5. They tell stories. There’s nothing more interesting than an anecdote, which is why so many expert conversationalists weave them into even the most seemingly dull conversations. Most expert communicators are also wonderful storytellers. Stories are not only entertaining and attention-grabbing, but they also help to bring some much-needed context and detail to situations that could otherwise feel far away or completely intangible.
6. They’re animated. Telling a story is one thing. But, if you recite it in a monotone voice with a deadpan expression on your face, you’re still likely to bore your conversational partner to tears. The most impactful communicators aren’t afraid to get a little theatrical with their delivery. They don’t go overboard to the point of being distracting. But, they also don’t hesitate to make use of appropriately-timed facial expressions and hand gestures to bring their statements to life.

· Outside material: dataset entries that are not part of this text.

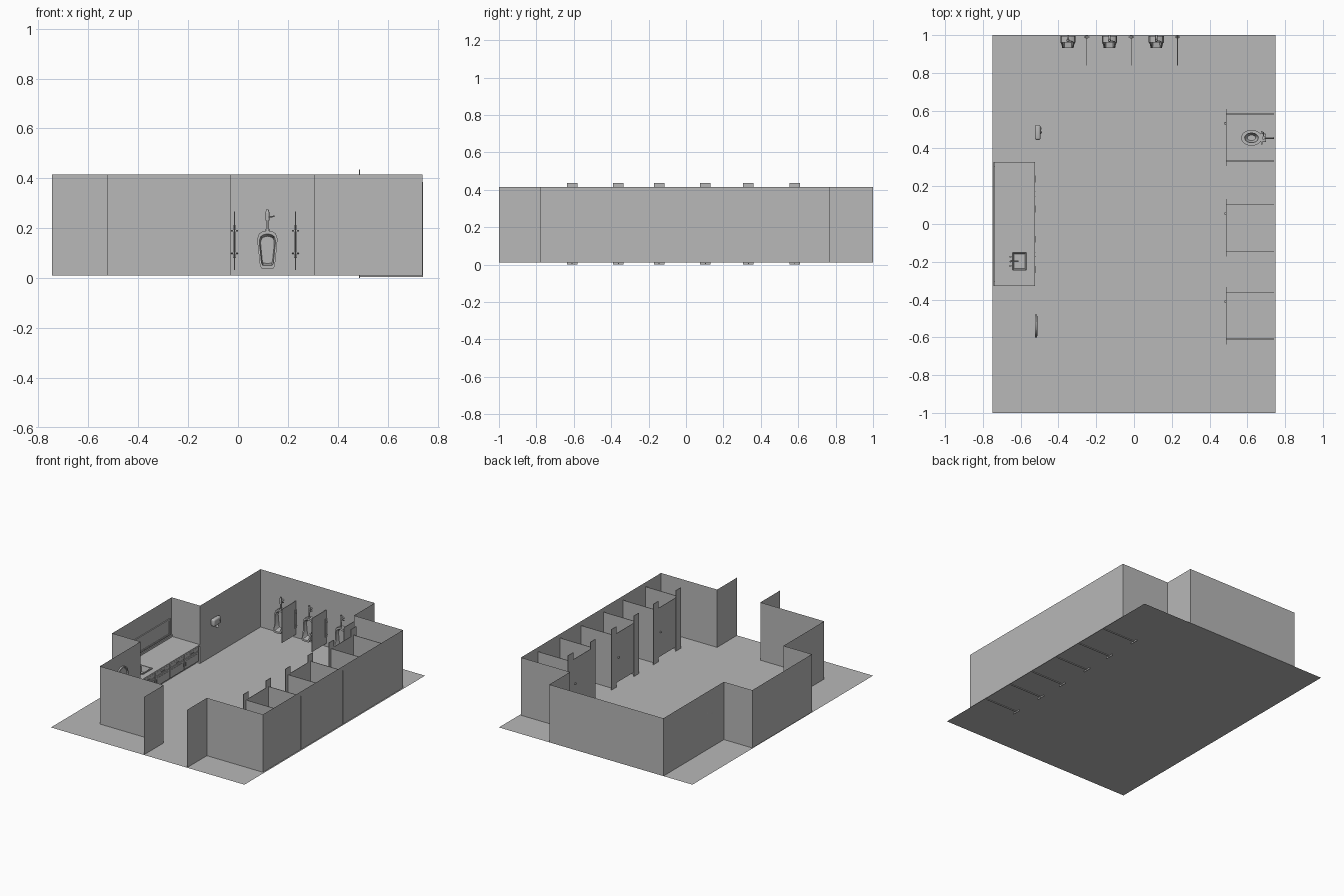
import bpy, bmesh, math
from mathutils import Vector

if "Cube" in bpy.data.objects:
    bpy.data.objects.remove(bpy.data.objects["Cube"])

grey = bpy.data.materials.new("plain grey")
grey.diffuse_color = (0.48, 0.48, 0.48, 1)
grey.use_nodes = True
grey.node_tree.nodes["Principled BSDF"].inputs["Base Color"].default_value = grey.diffuse_color


def finish(name, bm, smooth=False, recalc=True):
    if recalc:
        bmesh.ops.recalc_face_normals(bm, faces=bm.faces[:])
    me = bpy.data.meshes.new(name)
    bm.to_mesh(me)
    bm.free()
    me.materials.append(grey)
    ob = bpy.data.objects.new(name, me)
    bpy.context.collection.objects.link(ob)
    if smooth:
        bpy.ops.object.select_all(action='DESELECT')
        ob.select_set(True)
        bpy.context.view_layer.objects.active = ob
        bpy.ops.object.shade_smooth_by_angle(angle=math.radians(35))
    return ob


def box(name, x0, x1, y0, y1, z0, z1, bevel=0.0):
    bm = bmesh.new()
    bmesh.ops.create_cube(bm, size=1)
    for v in bm.verts:
        v.co = ((x0 + x1) / 2 + v.co.x * (x1 - x0),
                (y0 + y1) / 2 + v.co.y * (y1 - y0),
                (z0 + z1) / 2 + v.co.z * (z1 - z0))
    if bevel:
        bmesh.ops.bevel(bm, geom=bm.edges[:], offset=bevel, segments=3,
                        profile=0.5, affect='EDGES')
    return finish(name, bm, bevel > 0)


def loft(name, rings, cap_first=True, cap_last=True):
    bm = bmesh.new()
    rows = [[bm.verts.new(p) for p in r] for r in rings]
    n = len(rows[0])
    for a, b in zip(rows, rows[1:]):
        for i in range(n):
            bm.faces.new((a[i], a[(i + 1) % n], b[(i + 1) % n], b[i]))
    if cap_first:
        bm.faces.new(rows[0])
    if cap_last:
        bm.faces.new(rows[-1])
    return finish(name, bm, True)


def rod(name, p, q, r, r2=None, n=14):
    p, q = Vector(p), Vector(q)
    rot = (q - p).to_track_quat('Z', 'Y')
    ring = lambda c, rad: [c + rot @ Vector((rad * math.cos(t * math.tau / n),
                                             rad * math.sin(t * math.tau / n), 0)) for t in range(n)]
    return loft(name, [ring(p, r), ring(q, r if r2 is None else r2)])


# floor sheet
bm = bmesh.new()
bm.faces.new([bm.verts.new(p) for p in
              ((-.75, -1, .01), (.75, -1, .01), (.75, 1, .01), (-.75, 1, .01))])
finish("floor", bm, recalc=False)

# thin wall sheet with entrance, sink niche and back jog
plan = [(-.03, -1), (-.03, -.78), (-.525, -.78), (-.525, -.33), (-.745, -.33), (-.745, .33),
        (-.525, .33), (-.525, 1), (.36, 1), (.36, .77), (.74, .77), (.74, -.78), (.305, -.78), (.305, -1)]
bm = bmesh.new()
low = [bm.verts.new((x, y, .01)) for x, y in plan]
top = [bm.verts.new((x, y, .415)) for x, y in plan]
for i in range(len(plan) - 1):
    bm.faces.new((low[i], low[i + 1], top[i + 1], top[i]))
finish("walls", bm, recalc=False)

# toilet stalls: side partitions, pilasters, door and latch
for k, yc in enumerate((-.485, -.02, .458)):
    for s in (-1, 1):
        yp = yc + s * .124
        box(f"stall_{k}_partition", .49, .741, yp - .002, yp + .002, .004, .385)
        box(f"stall_{k}_pilaster", .486, .490, yp - .028, yp + .028, 0, .435)
    box(f"stall_{k}_door", .4865, .4895, yc - .096, yc + .096, .04, .385)
    rod(f"stall_{k}_latch", (.479, yc + .075, .21), (.487, yc + .075, .21), .006)

# toilet bowl and seat
def oval(cx, cy, a, b, z, n=28):
    return [(cx + a * math.cos(t * math.tau / n), cy + b * math.sin(t * math.tau / n), z) for t in range(n)]

tx, ty = .622, .456
loft("toilet_bowl", [oval(tx + .02, ty, .040, .026, .01), oval(tx + .02, ty, .030, .021, .03),
                     oval(tx + .008, ty, .040, .030, .05), oval(tx, ty, .053, .040, .072),
                     oval(tx, ty, .040, .028, .072), oval(tx, ty, .022, .015, .04)])
loft("toilet_seat", [oval(tx, ty, .055, .042, .073), oval(tx, ty, .055, .042, .079),
                     oval(tx, ty, .036, .025, .079), oval(tx, ty, .036, .025, .073),
                     oval(tx, ty, .055, .042, .073)], False, False)
box("toilet_back", .665, .70, ty - .022, ty + .022, .05, .078, .004)
box("seat_hinge", .672, .679, ty - .036, ty + .036, .074, .083)
rod("toilet_flush_pipe", (.686, ty, .075), (.686, ty, .135), .005)
rod("toilet_valve", (.686, ty, .12), (.686, ty, .145), .009)
rod("toilet_supply", (.686, ty, .125), (.74, ty, .125), .005)
rod("toilet_flush_lever", (.686, ty, .132), (.686, ty + .03, .132), .003)

# urinals
half = [(0, .038), (.024, .039), (.030, .05), (.034, .09), (.039, .135), (.040, .16),
        (.034, .178), (.020, .187), (0, .191)]
shield = half + [(-x, z) for x, z in half[-2:0:-1]]

def front_y(z):
    t = min(1, max(0, (z - .055) / .06))
    return .932 + .030 * t * t * (3 - 2 * t)

def shield_ring(cx, scale, y=None):
    pts = [(x * scale, .112 + (z - .112) * (scale + .03 if scale < 1 else 1)) for x, z in shield]
    return [(cx + x, front_y(z) if y is None else y, z) for x, z in pts]

for cx in (-.35, -.13, .118):
    loft("urinal_body", [shield_ring(cx, 1, .995), shield_ring(cx, 1), shield_ring(cx, .8),
                         shield_ring(cx, .68, .984)])
    rod("urinal_drain", (cx, .978, .065), (cx, .985, .065), .010)
    rod("urinal_flush_pipe", (cx, .972, .185), (cx, .972, .245), .004)
    rod("urinal_collar", (cx, .972, .188), (cx, .972, .196), .008)
    rod("urinal_valve", (cx, .972, .232), (cx, .972, .262), .008)
    rod("urinal_valve_cap", (cx, .972, .262), (cx, .972, .275), .008, .005)
    rod("urinal_supply", (cx, .972, .246), (cx, 1, .246), .006)
    rod("urinal_flush_lever", (cx, .972, .244), (cx + .028, .965, .248), .003)

# privacy dividers with wall brackets and bolts
for x in (-.25, -.015, .23):
    box("divider_panel", x - .002, x + .002, .84, .998, .033, .268)
    box("divider_bracket", x - .006, x + .006, .982, .999, .08, .21)
    for z in (.10, .19):
        rod("divider_bolt", (x - .014, .990, z), (x + .014, .990, z), .003, n=8)

# vanity: carcass, counter and backsplash, with a hole for the basin
box("vanity_plinth", -.742, -.548, -.325, .325, .01, .028)
box("vanity_front", -.540, -.534, -.326, .326, .026, .132)
bx0, bx1, by0, by1 = -.660, -.570, -.245, -.150
for i, (a, b, c, d) in enumerate(((-.744, bx0, -.328, .328), (bx1, -.525, -.328, .328),
                                  (bx0, bx1, -.328, by0), (bx0, bx1, by1, .328))):
    box(f"counter_slab_{i}", a, b, c, d, .132, .143)
box("backsplash", -.744, -.737, -.328, .328, .143, .157)

# cupboard doors with raised panels, drawers and pulls
for i in range(4):
    y0 = -.318 + i * .16
    y1 = y0 + .154
    ym = (y0 + y1) / 2
    box("drawer_front", -.535, -.529, y0, y1, .103, .128)
    rod("drawer_pull", (-.524, ym - .018, .116), (-.524, ym + .018, .116), .002, n=8)
    box("cupboard_door", -.535, -.529, y0, y1, .030, .099)
    box("cupboard_panel", -.530, -.527, y0 + .016, y1 - .016, .042, .087)
    yh = y1 - .008 if i % 2 == 0 else y0 + .008
    rod("cupboard_pull", (-.524, yh, .055), (-.524, yh, .080), .002, n=8)

# square drop-in basin
def rect(x0, x1, y0, y1, z):
    return [(x0, y0, z), (x1, y0, z), (x1, y1, z), (x0, y1, z)]

loft("basin", [rect(-.667, -.563, -.252, -.143, .143), rect(-.667, -.563, -.252, -.143, .150),
               rect(-.642, -.570, -.244, -.151, .150), rect(-.635, -.578, -.236, -.159, .110)],
     False, True)
rod("basin_drain", (-.607, -.198, .110), (-.607, -.198, .112), .008)
rod("tap_post", (-.654, -.198, .149), (-.654, -.198, .178), .005)
rod("tap_spout", (-.656, -.198, .176), (-.612, -.198, .170), .004)
for s in (-1, 1):
    rod("tap_handle", (-.654, -.198 + s * .024, .149), (-.654, -.198 + s * .024, .163), .006)

# framed mirror
box("mirror_glass", -.744, -.741, -.30, .30, .172, .272)
for z in (.165, .267):
    box("mirror_frame_rail", -.744, -.737, -.305, .305, z, z + .010)
for y in (-.305, .295):
    box("mirror_frame_side", -.744, -.737, y, y + .010, .165, .277)

# hand dryer
box("hand_dryer", -.525, -.495, .445, .525, .228, .278, .010)
rod("dryer_nozzle", (-.507, .485, .232), (-.497, .485, .212), .010)
rod("dryer_button", (-.496, .505, .255), (-.490, .505, .255), .006)

# round wall plate with a raised rim
def disc(r, x, n=32):
    return [(x, -.54 + r * math.cos(t * math.tau / n), .262 + r * math.sin(t * math.tau / n)) for t in range(n)]

loft("round_wall_plate", [disc(.060, -.524), disc(.060, -.514), disc(.052, -.512), disc(.048, -.518)])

7. They keep things moving. In theatre, there’s something often referred to as “dead time.” This is the short pause that occurs between scene changes. Too long of dead time, and you risk losing the interest of your audience. Engaging conversationalists apply a similar rule to their discussions. They know if they take too long of pause, they could derail the focus and attention of their conversational partner. So, they keep things moving along without taking lengthy breaks or spending too much time on dull topics.
We could all afford to be a little more engaging in our conversations. Fortunately, it’s doable. Implement a few of these seven habits, and you’re sure to have a more productive, impactful, and memorable discussion.
Good stuff, right?